Collected data -
----------

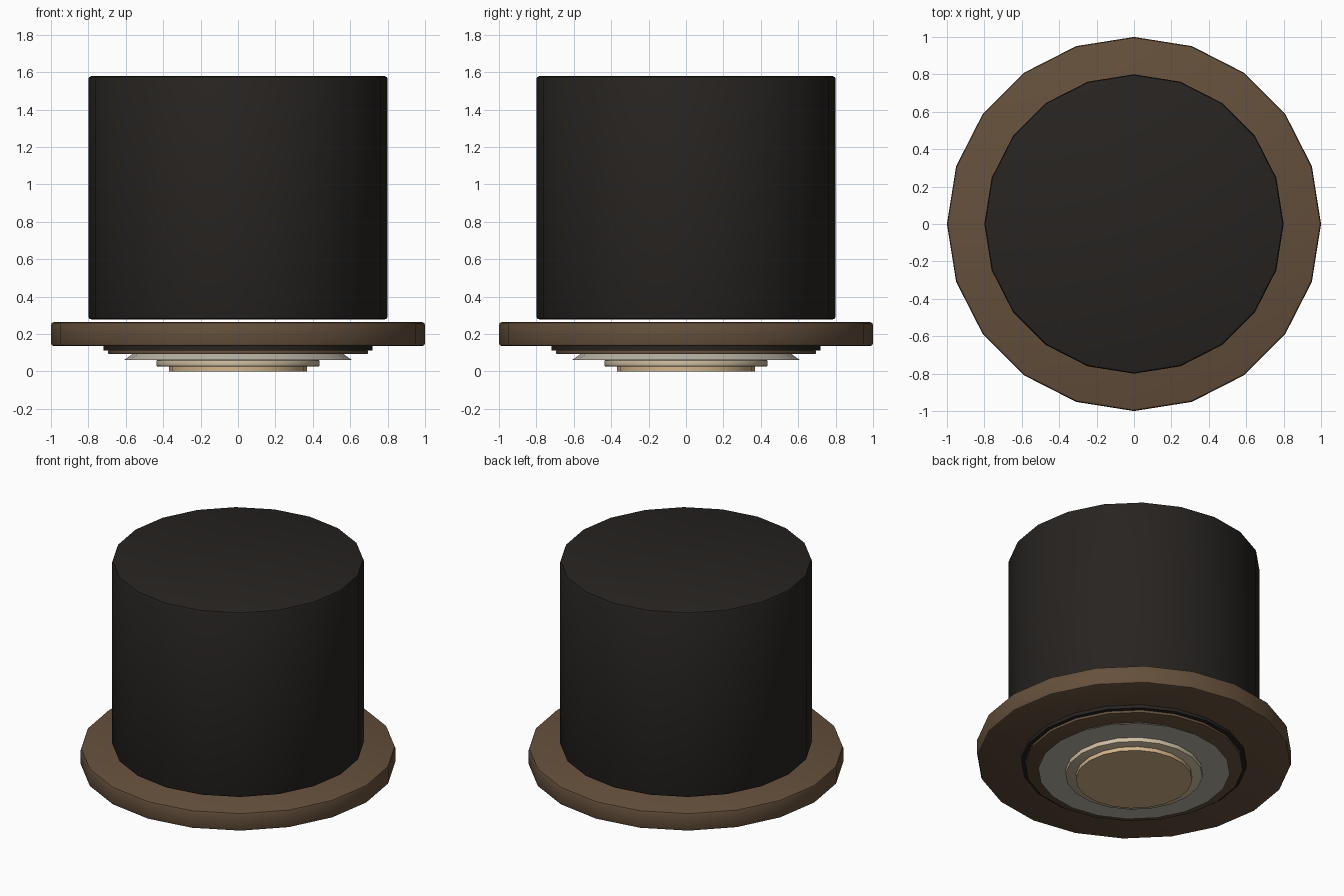
import bpy, bmesh, math

if "Cube" in bpy.data.objects:
    bpy.data.objects.remove(bpy.data.objects["Cube"])

SIDES = 20


def material(name, rgb):
    m = bpy.data.materials.new(name)
    m.diffuse_color = (*rgb, 1)
    m.use_nodes = True
    m.node_tree.nodes["Principled BSDF"].inputs["Base Color"].default_value = m.diffuse_color
    return m


def disc(name, z0, z1, r0, r1, mat, bevel=0.0):
    """Closed 20-sided drum from z0 (radius r0) to z1 (radius r1), rims optionally rounded."""
    bm = bmesh.new()
    rings = []
    for z, r in ((z0, r0), (z1, r1)):
        rings.append([bm.verts.new((r * math.cos(2 * math.pi * i / SIDES),
                                    r * math.sin(2 * math.pi * i / SIDES), z))
                      for i in range(SIDES)])
    low, high = rings
    bm.faces.new(low[::-1])
    bm.faces.new(high)
    for i in range(SIDES):
        j = (i + 1) % SIDES
        bm.faces.new((low[i], low[j], high[j], high[i]))
    if bevel:
        rims = [e for e in bm.edges if abs(e.verts[0].co.z - e.verts[1].co.z) < 1e-5]
        bmesh.ops.bevel(bm, geom=rims, offset=bevel, segments=2, profile=0.5, affect='EDGES')
    me = bpy.data.meshes.new(name)
    bm.to_mesh(me)
    bm.free()
    me.materials.append(mat)
    ob = bpy.data.objects.new(name, me)
    bpy.context.collection.objects.link(ob)
    bpy.ops.object.select_all(action='DESELECT')
    ob.select_set(True)
    bpy.context.view_layer.objects.active = ob
    bpy.ops.object.shade_smooth_by_angle(angle=math.radians(30))
    return ob


black = material("black", (0.02, 0.017, 0.015))
brown = material("brown", (0.13, 0.08, 0.045))
pale = material("pale_grey", (0.50, 0.47, 0.40))
cream = material("cream", (0.62, 0.52, 0.36))
tan = material("tan", (0.65, 0.46, 0.26))

# main drum, floating just above the flange
disc("body", 0.278, 1.578, 0.80, 0.80, black, 0.015)
# wide flange
disc("flange", 0.135, 0.263, 1.0, 1.0, brown, 0.015)
# stepped underside
disc("dark_gasket", 0.112, 0.135, 0.718, 0.718, black)
disc("inner_ring", 0.092, 0.112, 0.694, 0.694, brown, 0.005)
disc("flared_plate", 0.06, 0.092, 0.61, 0.565, pale)
disc("lens_ring", 0.027, 0.06, 0.437, 0.437, cream, 0.006)
disc("lens", 0.0, 0.027, 0.37, 0.37, tan)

----------

TASK STATEMENT -
Although the entries contain pictures, reproduce only the rest, exactly as written.

FINISHED TASK -
import bpy, bmesh, math

if "Cube" in bpy.data.objects:
    bpy.data.objects.remove(bpy.data.objects["Cube"])

SIDES = 20


def material(name, rgb):
    m = bpy.data.materials.new(name)
    m.diffuse_color = (*rgb, 1)
    m.use_nodes = True
    m.node_tree.nodes["Principled BSDF"].inputs["Base Color"].default_value = m.diffuse_color
    return m


def disc(name, z0, z1, r0, r1, mat, bevel=0.0):
    """Closed 20-sided drum from z0 (radius r0) to z1 (radius r1), rims optionally rounded."""
    bm = bmesh.new()
    rings = []
    for z, r in ((z0, r0), (z1, r1)):
        rings.append([bm.verts.new((r * math.cos(2 * math.pi * i / SIDES),
                                    r * math.sin(2 * math.pi * i / SIDES), z))
                      for i in range(SIDES)])
    low, high = rings
    bm.faces.new(low[::-1])
    bm.faces.new(high)
    for i in range(SIDES):
        j = (i + 1) % SIDES
        bm.faces.new((low[i], low[j], high[j], high[i]))
    if bevel:
        rims = [e for e in bm.edges if abs(e.verts[0].co.z - e.verts[1].co.z) < 1e-5]
        bmesh.ops.bevel(bm, geom=rims, offset=bevel, segments=2, profile=0.5, affect='EDGES')
    me = bpy.data.meshes.new(name)
    bm.to_mesh(me)
    bm.free()
    me.materials.append(mat)
    ob = bpy.data.objects.new(name, me)
    bpy.context.collection.objects.link(ob)
    bpy.ops.object.select_all(action='DESELECT')
    ob.select_set(True)
    bpy.context.view_layer.objects.active = ob
    bpy.ops.object.shade_smooth_by_angle(angle=math.radians(30))
    return ob


black = material("black", (0.02, 0.017, 0.015))
brown = material("brown", (0.13, 0.08, 0.045))
pale = material("pale_grey", (0.50, 0.47, 0.40))
cream = material("cream", (0.62, 0.52, 0.36))
tan = material("tan", (0.65, 0.46, 0.26))

# main drum, floating just above the flange
disc("body", 0.278, 1.578, 0.80, 0.80, black, 0.015)
# wide flange
disc("flange", 0.135, 0.263, 1.0, 1.0, brown, 0.015)
# stepped underside
disc("dark_gasket", 0.112, 0.135, 0.718, 0.718, black)
disc("inner_ring", 0.092, 0.112, 0.694, 0.694, brown, 0.005)
disc("flared_plate", 0.06, 0.092, 0.61, 0.565, pale)
disc("lens_ring", 0.027, 0.06, 0.437, 0.437, cream, 0.006)
disc("lens", 0.0, 0.027, 0.37, 0.37, tan)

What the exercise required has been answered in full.